Berry said a decision was expected to be made today.
"We've got a zillion different events," Berry said. "We're scheduled to be in Iowa that day. I assume that it (the Oct. 16 dinner) is on, since there is both a reception and dinner planned. But I don't know. It could change."
Although Berry said "California will not be ignored," the unpredictability of Kemp's campaign in Orange County cannot help what Republican observers say is an already faltering effort. Kemp started out strong here with a fund-raiser for 450 people at Brandon Birtcher's San Juan Capistrano estate that raised $150,000. And he had some natural support because his brother, Tom Kemp, lives in the county.
But, as Orange County Supervisor Thomas F. Riley, a Bush supporter, put it, Kemp's campaign "seems to be stalled out."
"It just hasn't taken fire," said one GOP leader.
Bush's campaign, on the other hand, is holding its own in Orange County. The dinner on Oct. 17, Bush's first fund-raiser in the county, has attracted some attention. All five county supervisors are listed as co-sponsors of the cocktail reception, although only two of them, Riley and board Chairman Roger R. Stanton, actually have endorsed Bush..
Local Bush Supporters
"He's the vice president of the United States. That was my rationale for lending my support" to the reception, Wieder said. She has endorsed Kemp.
Bush has lined up the support of several developers in the county, including George L. Argyros of Arnel Development, Donald M. Koll, William Lyon and Donald L. Bren and Jack Flanigan of the Irvine Co. Also, Rep. Robert K. Dornan (R-Garden Grove) can be expected to provide a boost to the Bush campaign among the more conservative Republicans.
But Dole's campaign has picked up speed in the county recently, according to GOP leaders. A group of Republicans, including Buck Johns, John Cronin and Doy Henley, have organized a reception Saturday afternoon at Johns' Santa Ana Heights home. They are what one Republican called "the smaller big guys who absolutely mainline politics--they live for the political hit."

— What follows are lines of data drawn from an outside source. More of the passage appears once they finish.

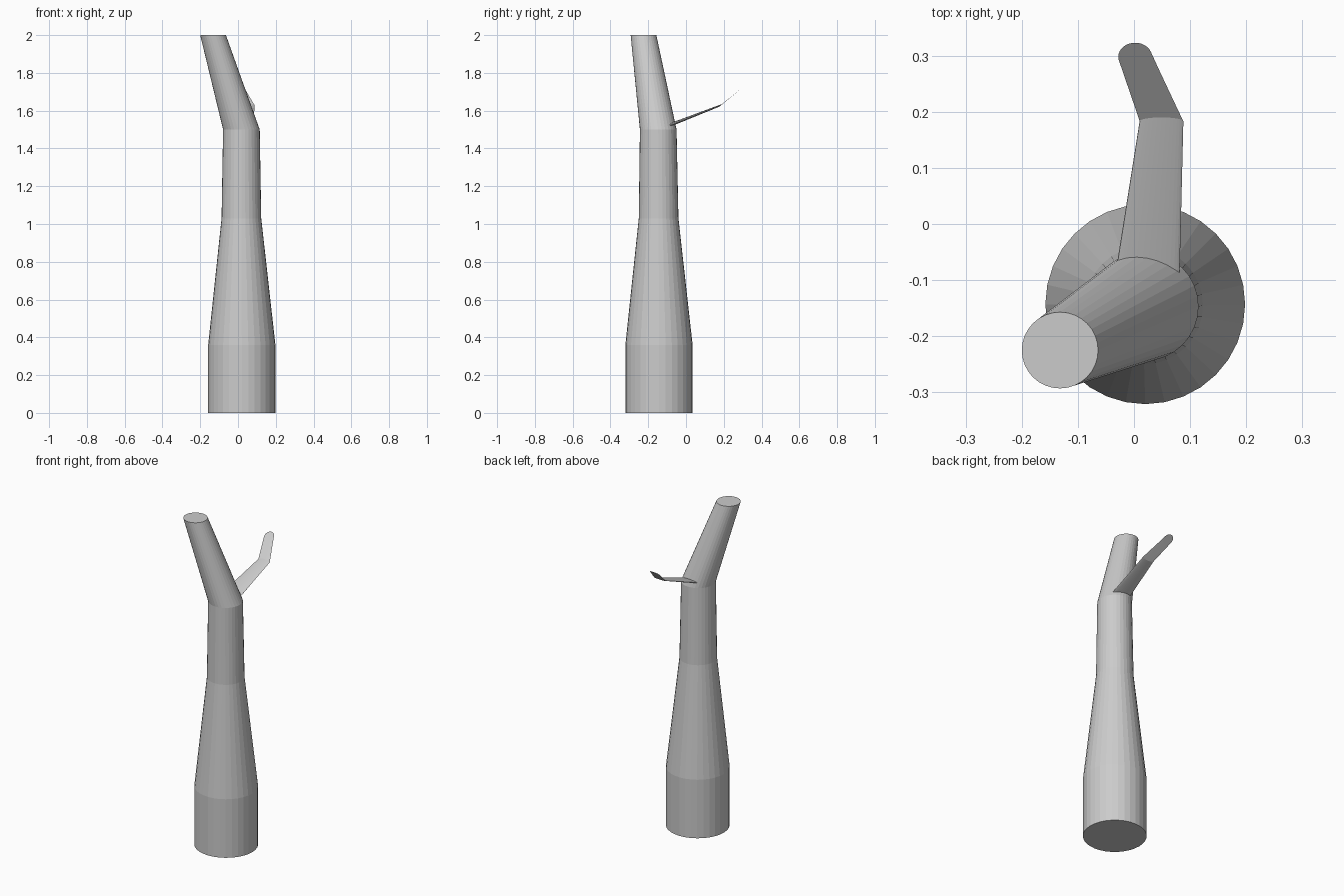
import bpy, bmesh, math
from mathutils import Vector

if "Cube" in bpy.data.objects:
    bpy.data.objects.remove(bpy.data.objects["Cube"])

grey = bpy.data.materials.new("plain_grey")
grey.diffuse_color = (0.6, 0.6, 0.6, 1)
grey.use_nodes = True
grey.node_tree.nodes["Principled BSDF"].inputs["Base Color"].default_value = grey.diffuse_color


def tube(name, rings, sides):
    """Bridge a list of (centre, half_axis_a, half_axis_b) rings and cap both ends."""
    bm = bmesh.new()
    loops = []
    for c, a, b in rings:
        c, a, b = Vector(c), Vector(a), Vector(b)
        loops.append([bm.verts.new(c + a * math.cos(t) + b * math.sin(t))
                      for t in (2 * math.pi * i / sides for i in range(sides))])
    for lo, hi in zip(loops, loops[1:]):
        for i in range(sides):
            j = (i + 1) % sides
            bm.faces.new((lo[i], lo[j], hi[j], hi[i]))
    bm.faces.new(loops[0][::-1])
    bm.faces.new(loops[-1])
    bmesh.ops.recalc_face_normals(bm, faces=bm.faces)
    me = bpy.data.meshes.new(name)
    bm.to_mesh(me)
    bm.free()
    me.materials.append(grey)
    ob = bpy.data.objects.new(name, me)
    bpy.context.collection.objects.link(ob)
    return ob


# Trunk: straight foot, taper, neck, then a leaning top cut level
profile = [(0.02, -0.143, 0.0, 0.178), (0.02, -0.143, 0.36, 0.178),
           (0.018, -0.145, 1.03, 0.105), (0.018, -0.147, 1.5, 0.097),
           (-0.132, -0.225, 2.0, 0.068)]
tube("trunk", [((x, y, z), (r, 0, 0), (0, r, 0)) for x, y, z, r in profile], 32)

# Side branch: thin flattened limb with a knee and a slanted round tip
tube("side_branch", [
    ((0.023, -0.10, 1.518), (0.058, 0, 0), (0, 0.006, 0.012)),
    ((0.049, 0.183, 1.628), (0.039, 0, 0), (0, 0.007, 0.007)),
    ((0.002, 0.298, 1.72), (0.03, 0, 0), (0, 0.025, 0.02)),
], 32)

These men are using their contacts within the party to generate support for Dole, the Republican said.
Dole is taking full advantage of that this weekend as the only presidential candidate scheduled to speak at the GOP state convention.
'Double Dole' Events
He agreed to speak Saturday night instead of Sunday morning and is bringing his wife, U.S. Transportation Secretary Elizabeth Dole, to convention events, which will include private meetings with potential supporters.
The so-called "double-Dole" events can be expected to become more frequent now that Elizabeth Dole has announced that she will resign her post Oct. 1 to campaign with her husband.
GOP spokesman Joe Irvin said that in addition to being a "solo performer" this weekend, Dole may reap an added benefit because of a recent court decision that gives more freedom to state parties to write their own rules. Irvin said the decision could mean that party organizations may be able to endorse candidates in primaries. It is "entirely possible" that Republican activists could decide at the party's February convention to endorse someone in the California primary, he said.
"If Bob Dole is the one that comes out to talk to us, that may help him," Irvin said. "There is a lot of opportunity to meet people who have leadership roles in California Republican politics, people who have not decided who they want to support yet, financially or otherwise."